These 22-foot-long vehicles were built on a Dodge chassis, complete with a sunroof and sound system.

The next design was built on a Willys Jeep chassis and begins to look more like how you and I know the Wienermobile, because for the first time, this hotdog had buns!

The next couple models were built on a Chevy motor home chassis, complete with V6 engines and included franktastic features like Ford T-Bird taillights.

Disappointed Americans were forced to say sorrowful goodbyes to the retired Wienermobiles in 1977. But this anguish didn’t last for long! Only 11 years later, due to the enthusiastic response of multitudes of dedicated fans, a six-vehicle fleet of brand-new, 23-foot-long, fiberglass Wienermobiles was born.
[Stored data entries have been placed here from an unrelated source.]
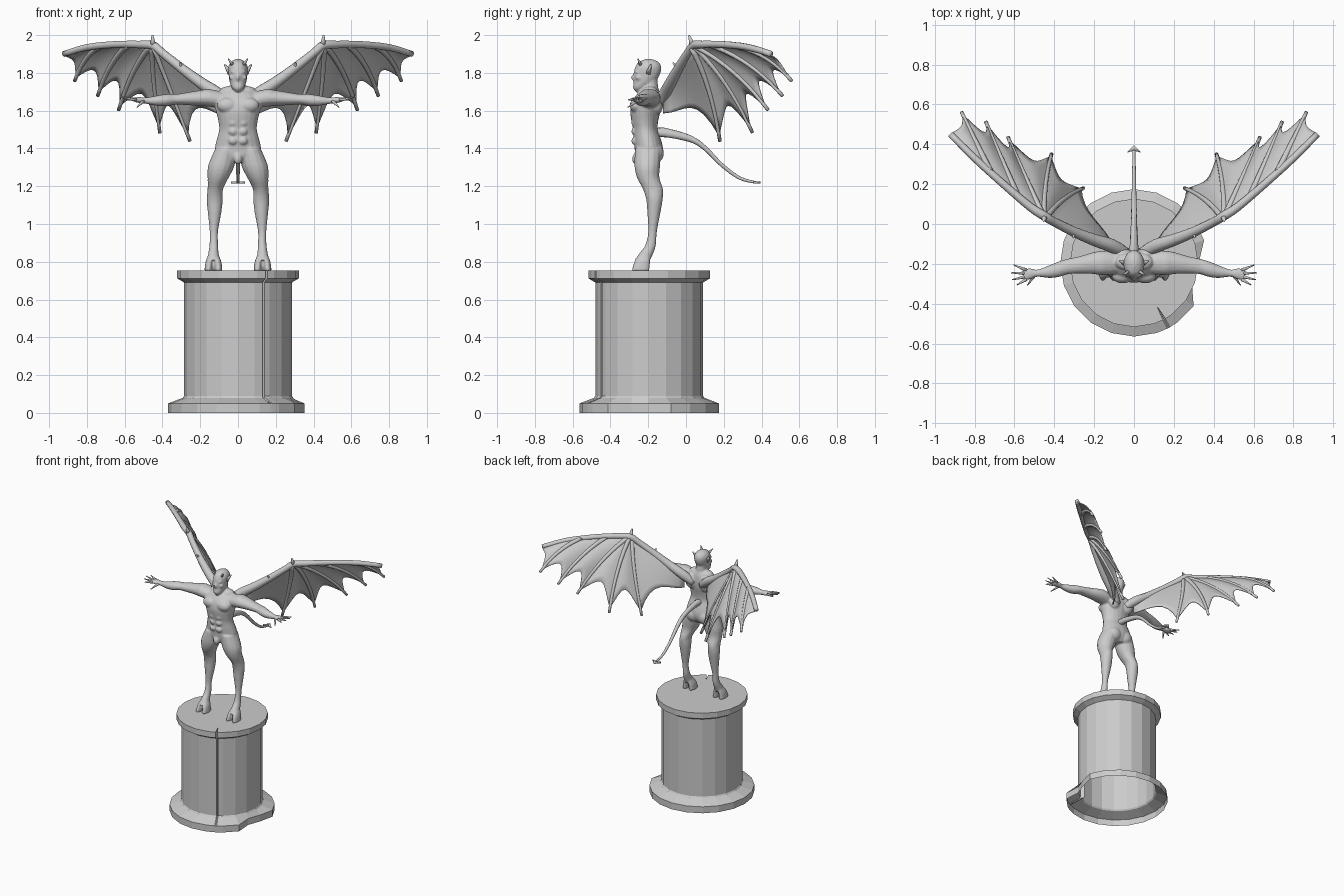
import bpy, bmesh, math
from mathutils import Vector, Matrix

if "Cube" in bpy.data.objects:
    bpy.data.objects.remove(bpy.data.objects["Cube"])

stone = bpy.data.materials.new("grey_stone")
stone.diffuse_color = (0.6, 0.6, 0.6, 1)
stone.use_nodes = True
stone.node_tree.nodes["Principled BSDF"].inputs["Base Color"].default_value = stone.diffuse_color


def finish(name, bm, smooth=True):
    bmesh.ops.recalc_face_normals(bm, faces=bm.faces[:])
    me = bpy.data.meshes.new(name)
    bm.to_mesh(me)
    bm.free()
    me.materials.append(stone)
    ob = bpy.data.objects.new(name, me)
    bpy.context.collection.objects.link(ob)
    for p in me.polygons:
        p.use_smooth = smooth
    return ob


def apply_modifiers(ob):
    bpy.ops.object.select_all(action='DESELECT')
    ob.select_set(True)
    bpy.context.view_layer.objects.active = ob
    for m in list(ob.modifiers):
        bpy.ops.object.modifier_apply(modifier=m.name)


def refine(st, n=3):
    """Catmull-Rom interpolation of loft stations."""
    out = []
    for i in range(len(st) - 1):
        a, b, c, d = (st[max(0, min(len(st) - 1, i + k))] for k in (-1, 0, 1, 2))
        for j in range(n):
            t = j / n
            out.append([0.5 * (2*q + (r-p)*t + (2*p-5*q+4*r-s)*t*t + (3*q-p-3*r+s)*t**3)
                        for p, q, r, s in zip(a, b, c, d)])
    return out + [list(st[-1])]


def loft(bm, stations, axis=None, side=1, seg=12, n=3):
    """Elliptical rings (x, y, z, r1, r2); axis fixes the ring plane, else it follows the path."""
    st = refine(stations, n)
    cs = [Vector(s[:3]) for s in st]
    rings = []
    for i, s in enumerate(st):
        if axis == 'z':
            u, v = Vector((1, 0, 0)), Vector((0, 1, 0))
        elif axis == 'x':
            u, v = Vector((0, 1, 0)), Vector((0, 0, 1))
        else:
            t = (cs[min(i + 1, len(cs) - 1)] - cs[max(i - 1, 0)]).normalized()
            u = t.cross(Vector((0.3, -0.9, 0.3))).normalized()
            v = t.cross(u)
        ring = []
        for k in range(seg):
            a = 2 * math.pi * k / seg
            p = cs[i] + u * max(s[3], .001) * math.cos(a) + v * max(s[4], .001) * math.sin(a)
            ring.append(bm.verts.new((p.x * side, p.y, p.z)))
        rings.append(ring)
    for a, b in zip(rings, rings[1:]):
        for k in range(seg):
            bm.faces.new((a[k], a[(k+1) % seg], b[(k+1) % seg], b[k]))
    bm.faces.new(rings[0])
    bm.faces.new(rings[-1])


def blob(bm, c, r, side=1):
    m = Matrix.Translation((c[0] * side, c[1], c[2])) @ Matrix.Diagonal((*r, 1))
    bmesh.ops.create_uvsphere(bm, u_segments=16, v_segments=10, radius=1, matrix=m)


def spike(bm, a, b, r, side=1):
    loft(bm, [(*a, r, r), (*b, r * .25, r * .25)], side=side, seg=8, n=2)


# Pedestal: hollow turned column with a vertical crack and a chipped foot
bm = bmesh.new()
profile = [(.37, 0), (.37, .05), (.292, .08), (.285, .09), (.285, .69), (.322, .712), (.322, .755)]
crack = (-63.2, -62, -60.8)
angles = sorted([18 * k for k in range(-10, 10)] + list(crack))
rings = []
for r, z in profile:
    ring = []
    for a in angles:
        q = r
        if a == -62 and z > .07:
            q = r - (.03 if z < .7 else .075)
        if z < .06 and a in (0, -18):
            q = .325 if a == 0 else .305
        w = math.radians(a)
        ring.append(bm.verts.new((q * math.cos(w), -.195 + q * math.sin(w), z)))
    rings.append(ring)
for lo, hi in zip(rings, rings[1:]):
    for k in range(len(angles)):
        j = (k + 1) % len(angles)
        bm.faces.new((lo[k], lo[j], hi[j], hi[k]))
bm.faces.new(rings[-1])
finish("pedestal", bm, smooth=False)

# Body: overlapping muscle forms fused into one skin
bm = bmesh.new()
loft(bm, [(0, -.2, 1.325, .06, .05), (0, -.198, 1.36, .108, .07), (0, -.197, 1.40, .122, .075),
          (0, -.205, 1.45, .112, .072), (0, -.215, 1.50, .1, .065), (0, -.218, 1.55, .105, .072),
          (0, -.215, 1.60, .118, .08), (0, -.208, 1.65, .125, .076), (0, -.197, 1.69, .1, .06),
          (0, -.19, 1.715, .05, .045)], 'z', seg=20)
loft(bm, [(0, -.185, 1.67, .05, .05), (0, -.19, 1.73, .04, .042), (0, -.195, 1.79, .04, .042)], 'z')
loft(bm, [(0, -.252, 1.70, .012, .015), (0, -.245, 1.72, .032, .036), (0, -.222, 1.75, .044, .055),
          (0, -.208, 1.79, .05, .07), (0, -.2, 1.83, .052, .069), (0, -.198, 1.858, .038, .052),
          (0, -.198, 1.873, .012, .016)], 'z', seg=16)
blob(bm, (0, -.272, 1.775), (.011, .018, .02))     # nose
blob(bm, (0, -.258, 1.806), (.04, .016, .01))      # brow
blob(bm, (0, -.262, 1.74), (.022, .014, .009))     # mouth
blob(bm, (0, -.265, 1.345), (.022, .02, .03))      # groin
for s in (1, -1):
    # leg
    loft(bm, [(.065, -.20, 1.40, .055, .07), (.088, -.205, 1.31, .07, .069), (.105, -.20, 1.245, .056, .06),
              (.12, -.175, 1.185, .041, .054), (.123, -.167, 1.13, .043, .044), (.124, -.17, 1.06, .036, .035),
              (.128, -.177, .96, .022, .023), (.128, -.187, .89, .023, .028), (.13, -.207, .85, .027, .036),
              (.13, -.23, .81, .034, .042)], 'z', s, 14)
    # cloven hoof
    for d in (-1, 1):
        loft(bm, [(.13 + d * .012, -.215, .84, .014, .028), (.13 + d * .022, -.232, .80, .02, .042),
                  (.13 + d * .027, -.24, .752, .021, .047)], 'z', s)
    # arm
    loft(bm, [(.08, -.195, 1.655, .055, .045), (.15, -.195, 1.667, .062, .047), (.21, -.197, 1.666, .054, .041),
              (.27, -.205, 1.663, .044, .034), (.33, -.213, 1.66, .039, .028), (.38, -.228, 1.656, .039, .032),
              (.43, -.24, 1.653, .031, .027), (.485, -.247, 1.653, .018, .017), (.52, -.25, 1.656, .028, .016),
              (.555, -.255, 1.659, .03, .011)], 'x', s, 14)
    blob(bm, (.16, -.196, 1.675), (.055, .058, .04), s)     # shoulder
    blob(bm, (.056, -.262, 1.628), (.056, .036, .04), s)    # chest
    blob(bm, (.05, -.165, 1.375), (.056, .048, .055), s)    # buttock
    blob(bm, (.06, -.15, 1.64), (.05, .03, .06), s)         # shoulder blade
    blob(bm, (.045, -.19, 1.705), (.05, .04, .025), s)      # neck muscle
    for z in (1.44, 1.49, 1.535):
        blob(bm, (.026, -.272, z), (.024, .017, .021), s)   # abdomen
    blob(bm, (.03, -.25, 1.775), (.018, .018, .014), s)     # cheek
body = finish("body", bm)
m = body.modifiers.new("fuse", 'REMESH')
m.mode, m.voxel_size, m.use_smooth_shade = 'VOXEL', .006, True
m = body.modifiers.new("soften", 'SMOOTH')
m.factor, m.iterations = .5, 3
apply_modifiers(body)
for p in body.data.polygons:
    p.use_smooth = True

# Fingers, ears and horns
bm = bmesh.new()
for s in (1, -1):
    for y0, tip in ((-.232, (.605, -.205, 1.668)), (-.248, (.618, -.245, 1.674)),
                    (-.263, (.612, -.28, 1.668)), (-.277, (.588, -.306, 1.658))):
        spike(bm, (.54, y0, 1.659), tip, .010, s)
    spike(bm, (.5, -.258, 1.652), (.535, -.308, 1.618), .010, s)
finish("fingers", bm)
bm = bmesh.new()
for s in (1, -1):
    spike(bm, (.042, -.2, 1.80), (.072, -.185, 1.845), .015, s)
    spike(bm, (.03, -.24, 1.845), (.052, -.255, 1.875), .010, s)
finish("ears_and_horns", bm)

# Tail with an arrow-shaped tip
bm = bmesh.new()
loft(bm, [(0, -.18, 1.475, .032, .028), (0, -.12, 1.485, .027, .022), (0, .02, 1.452, .018, .015),
          (0, .10, 1.402, .014, .012), (0, .19, 1.312, .011, .01), (0, .285, 1.243, .009, .009),
          (0, .37, 1.22, .007, .007)], seg=10, n=4)
flat = [(0, .395), (.036, .358), (.008, .366), (-.008, .366), (-.036, .358)]
lower, upper = ([bm.verts.new((x, y, 1.22 + h)) for x, y in flat] for h in (-.006, .006))
bm.faces.new(lower)
bm.faces.new(upper)
for k in range(5):
    bm.faces.new((lower[k], lower[(k+1) % 5], upper[(k+1) % 5], upper[k]))
finish("tail", bm)

# Wings: spine start and tip, from the outer end to the body
spines = [((.80, .33, 1.94), (.925, .46, 1.89)), ((.72, .26, 1.945), (.865, .56, 1.757)),
          ((.58, .13, 1.95), (.743, .512, 1.678)), ((.46, .045, 1.945), (.632, .435, 1.603)),
          ((.455, .04, 1.945), (.414, .352, 1.483)), ((.445, .03, 1.935), (.254, .18, 1.438)),
          ((.09, -.12, 1.69), (.10, -.12, 1.58))]


def spine_point(i, t):
    a, b = map(Vector, spines[i])
    bow = Vector((.015, .025, .045)) if 0 < i < 6 else Vector()
    return a.lerp(b, t) + bow * 4 * t * (1 - t) * .6


for s, label in ((1, "left"), (-1, "right")):
    bm = bmesh.new()
    # wing arm
    loft(bm, [(.04, -.15, 1.63, .03, .03), (.11, -.11, 1.69, .034, .034), (.2, -.08, 1.75, .03, .03),
              (.3, -.04, 1.825, .025, .025), (.4, .01, 1.905, .022, .022), (.45, .04, 1.945, .023, .023),
              (.52, .085, 1.95, .021, .021), (.65, .195, 1.95, .019, .019), (.8, .33, 1.935, .018, .018),
              (.92, .45, 1.9, .016, .016)], side=s, seg=10)
    # spines with hooked ends
    for i in range(1, 6):
        st = [(*spine_point(i, k / 5), .017 - .0015 * k, .017 - .0015 * k) for k in range(6)]
        loft(bm, st, side=s, seg=8, n=2)
    spike(bm, (.45, .035, 1.945), (.453, .015, 2.0), .018, s)
    spike(bm, (.3, -.04, 1.82), (.305, -.07, 1.855), .013, s)
    finish(label + "_wing_bones", bm)
    # scalloped membrane panels
    bm = bmesh.new()
    N = 8
    for i in range(6):
        dip = .12 if i == 0 else .24
        grid = []
        for a in range(N + 1):
            u, row = a / N, []
            swell = math.sin(math.pi * u)
            for b in range(N + 1):
                t = .95 * b / N * (1 - dip * swell)
                p = spine_point(i, t).lerp(spine_point(i + 1, t), u)
                p += Vector((-.006, .01, .012)) * swell * (b / N)
                row.append(bm.verts.new((p.x * s, p.y, p.z)))
            grid.append(row)
        for a in range(N):
            for b in range(N):
                bm.faces.new((grid[a][b], grid[a+1][b], grid[a+1][b+1], grid[a][b+1]))
    bmesh.ops.remove_doubles(bm, verts=bm.verts[:], dist=.0005)
    skin = finish(label + "_wing_membrane", bm)
    m = skin.modifiers.new("thickness", 'SOLIDIFY')
    m.thickness, m.offset = .006, 0
    apply_modifiers(skin)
In addition to happily resting on a Chevy van chassis powered by V6 engines, a stereo system was included that joyfully played over 20 versions of the Oscar Mayer Wiener jingle.
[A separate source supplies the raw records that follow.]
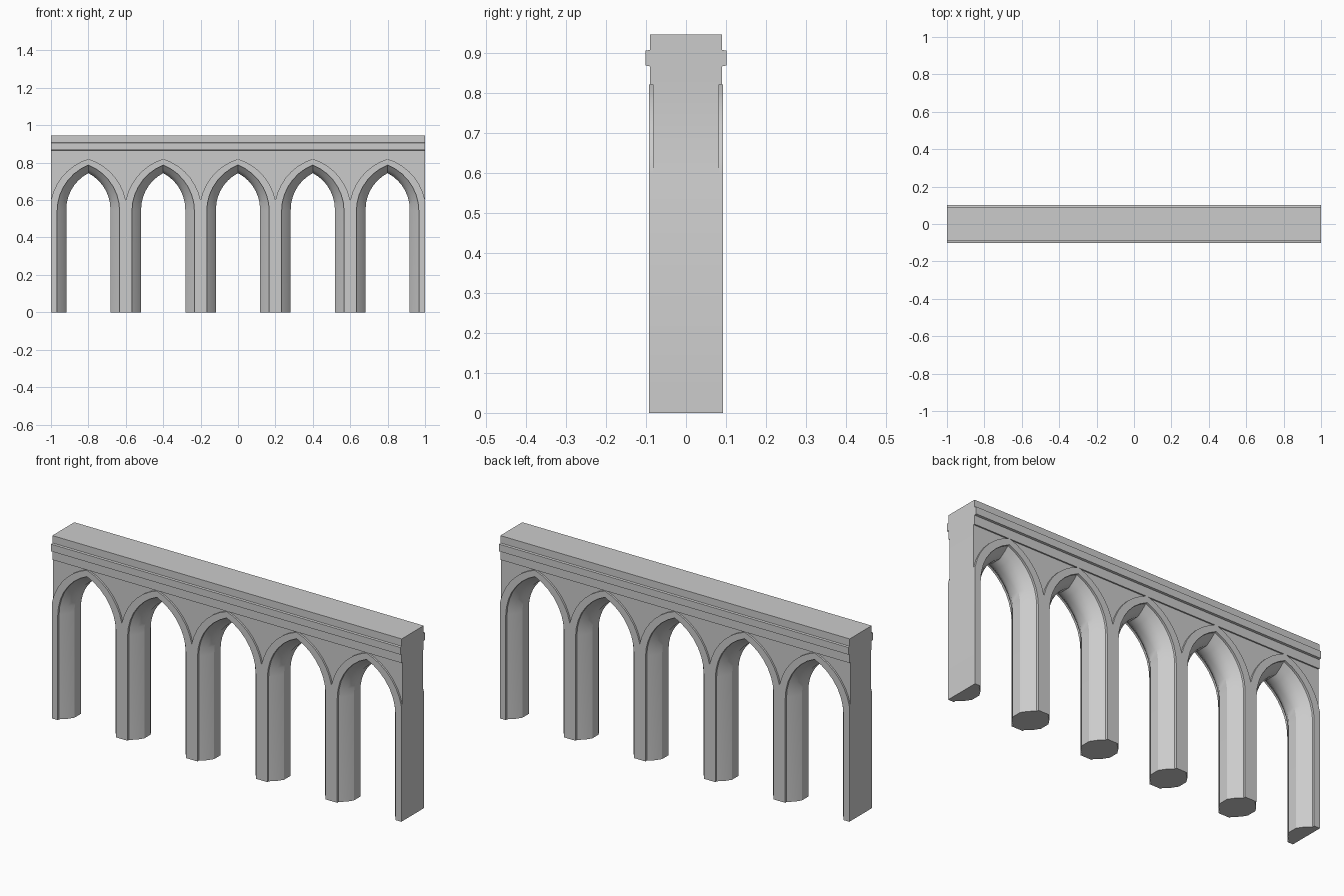
import bpy, bmesh
from math import sin, cos, asin, acos

if "Cube" in bpy.data.objects:
    bpy.data.objects.remove(bpy.data.objects["Cube"])

TOP = 0.82      # height where the spandrels meet the frieze
N = 7           # segments per half arch


def arch(half, spring, apex, limit=0.2):
    """Half outline of a pointed opening, floor to apex, clipped to the bay width."""
    rise = apex - spring
    r = (half ** 2 + rise ** 2) / (2 * half)
    c = half - r
    a0 = acos(min(1, (limit - c) / r)) if half > limit else 0
    a1 = asin(rise / r)
    pts = [(min(half, limit), 0.0)]
    for i in range(N + 1):
        a = a0 + (a1 - a0) * i / N
        pts.append((c + r * cos(a), spring + r * sin(a)))
    pts[-1] = (0.0, apex)
    return pts


def finish(bm, name):
    bmesh.ops.remove_doubles(bm, verts=bm.verts, dist=0.0005)
    bmesh.ops.recalc_face_normals(bm, faces=bm.faces)
    me = bpy.data.meshes.new(name)
    bm.to_mesh(me)
    bm.free()
    ob = bpy.data.objects.new(name, me)
    bpy.context.collection.objects.link(ob)
    bpy.ops.object.select_all(action='DESELECT')
    ob.select_set(True)
    bpy.context.view_layer.objects.active = ob
    bpy.ops.object.shade_smooth_by_angle(angle=0.56)
    return ob


# Moulding outlines from the front face to the middle of the wall
outer = arch(0.206, 0.54, TOP)
lip = arch(0.167, 0.54, 0.787)
mid = arch(0.138, 0.545, 0.764)
deep = arch(0.118, 0.55, 0.744)
spandrel_top = [(x, max(z, TOP)) for x, z in outer[1:]]
half_rings = [(outer, 0.083), (outer, 0.093), (lip, 0.093), (lip, 0.082),
              (mid, 0.056), (deep, 0.026)]
rings = [(p, -y) for p, y in half_rings] + [(p, y) for p, y in reversed(half_rings)]

# Arcade: piers, archivolts, soffits and spandrels for five bays
bm = bmesh.new()
for bay in range(5):
    cx = -0.8 + 0.4 * bay
    for s in (-1, 1):
        def loft(a, ya, b, yb):
            va = [bm.verts.new((cx + s * x, ya, z)) for x, z in a]
            vb = [bm.verts.new((cx + s * x, yb, z)) for x, z in b]
            for i in range(len(a) - 1):
                bm.faces.new((va[i], va[i + 1], vb[i + 1], vb[i]))
        # the recess step only exists above the springing of the outer arch
        for k, ((a, ya), (b, yb)) in enumerate(zip(rings, rings[1:])):
            if k in (0, len(rings) - 2):
                loft(a[1:], ya, b[1:], yb)
            else:
                loft(a, ya, b, yb)
        for y in (-0.083, 0.083):
            loft(outer[1:], y, [(x, TOP + 0.01) for x, z in spandrel_top], y)
        # pier foot
        bm.faces.new([bm.verts.new((cx + s * p[0][0], y, 0)) for p, y in rings[1:-1]])
# end walls
zs = outer[1][1]
for x in (-1, 1):
    half = [(0.093, 0), (0.093, zs), (0.083, zs), (0.083, TOP + 0.01)]
    prof = [(-y, z) for y, z in half] + [(y, z) for y, z in reversed(half)]
    bm.faces.new([bm.verts.new((x, y, z)) for y, z in prof])
bmesh.ops.dissolve_degenerate(bm, dist=0.0002, edges=bm.edges)
finish(bm, "arcade")

# Frieze with projecting string course, one extruded profile
half = [(0.09, TOP), (0.09, 0.866), (0.101, 0.868), (0.101, 0.905),
        (0.09, 0.907), (0.09, 0.945)]
prof = [(-y, z) for y, z in half] + [(y, z) for y, z in reversed(half)]
bm = bmesh.new()
face = bm.faces.new([bm.verts.new((-1, y, z)) for y, z in prof])
ext = bmesh.ops.extrude_face_region(bm, geom=[face], use_keep_orig=True)
for v in ext["geom"]:
    if isinstance(v, bmesh.types.BMVert):
        v.co.x = 1
finish(bm, "frieze_and_cornice")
Bigger is better, reasoned California automotive designer Harry Bradley when he devised the design plan for the 1995 Wienermobiles.

At an impressive 11 feet high, 8 feet wide and 27 feet long, these GM units set the dimension requirement for future Wienermobiles at pretty franking big.

Most of the Wienermobiles you see on the road today were built in 2004 at Prototype Source in California.

The custom-made grilled fiberglass dog sits atop a lightly toasted fiberglass bun on a converted GM Chevrolet four-speed/W4 series chassis with a Vortec V8, 6.0L, 300 hp engine.


These dogs have evolved quite a bit from their original 1936 form with seating for six, a hot dog-shaped dashboard, a Gull-wing door with automatic retractable steps, a removable bunroof, an exterior back-up camera, condiment-splattered carpet, blue sky ceiling art, a smiling front grill, a control panel and storage space for 11,000 Wiener Whistles.

The two new models were released to the road in 2012 and even include state-of-the-art solar panels so the playing of the beloved jingle isn’t dependent on battery power.

Oscar Mayer made its 125th anniversary more celebratory by introducing a Mini Wienermobile!

Appropriately sporting the name LTL LINK, it’s built on a BMW MINI Cooper “S” chassis. Even though it’s referred to as “Mini,” it still weighs 3,600 pounds and is a whopping 15 feet long and 8 feet high!


Because there are only six Wienermobiles currently roaming the open American roads, make sure to relish those times that you’re lucky enough to run into a Wienermobile. Also, don’t be too bashful to sing along with the jingle — you know you want to.

“…’cause if I were an Oscar Mayer Wiener, everyone would be in love with me.”

Engine Builder Magazine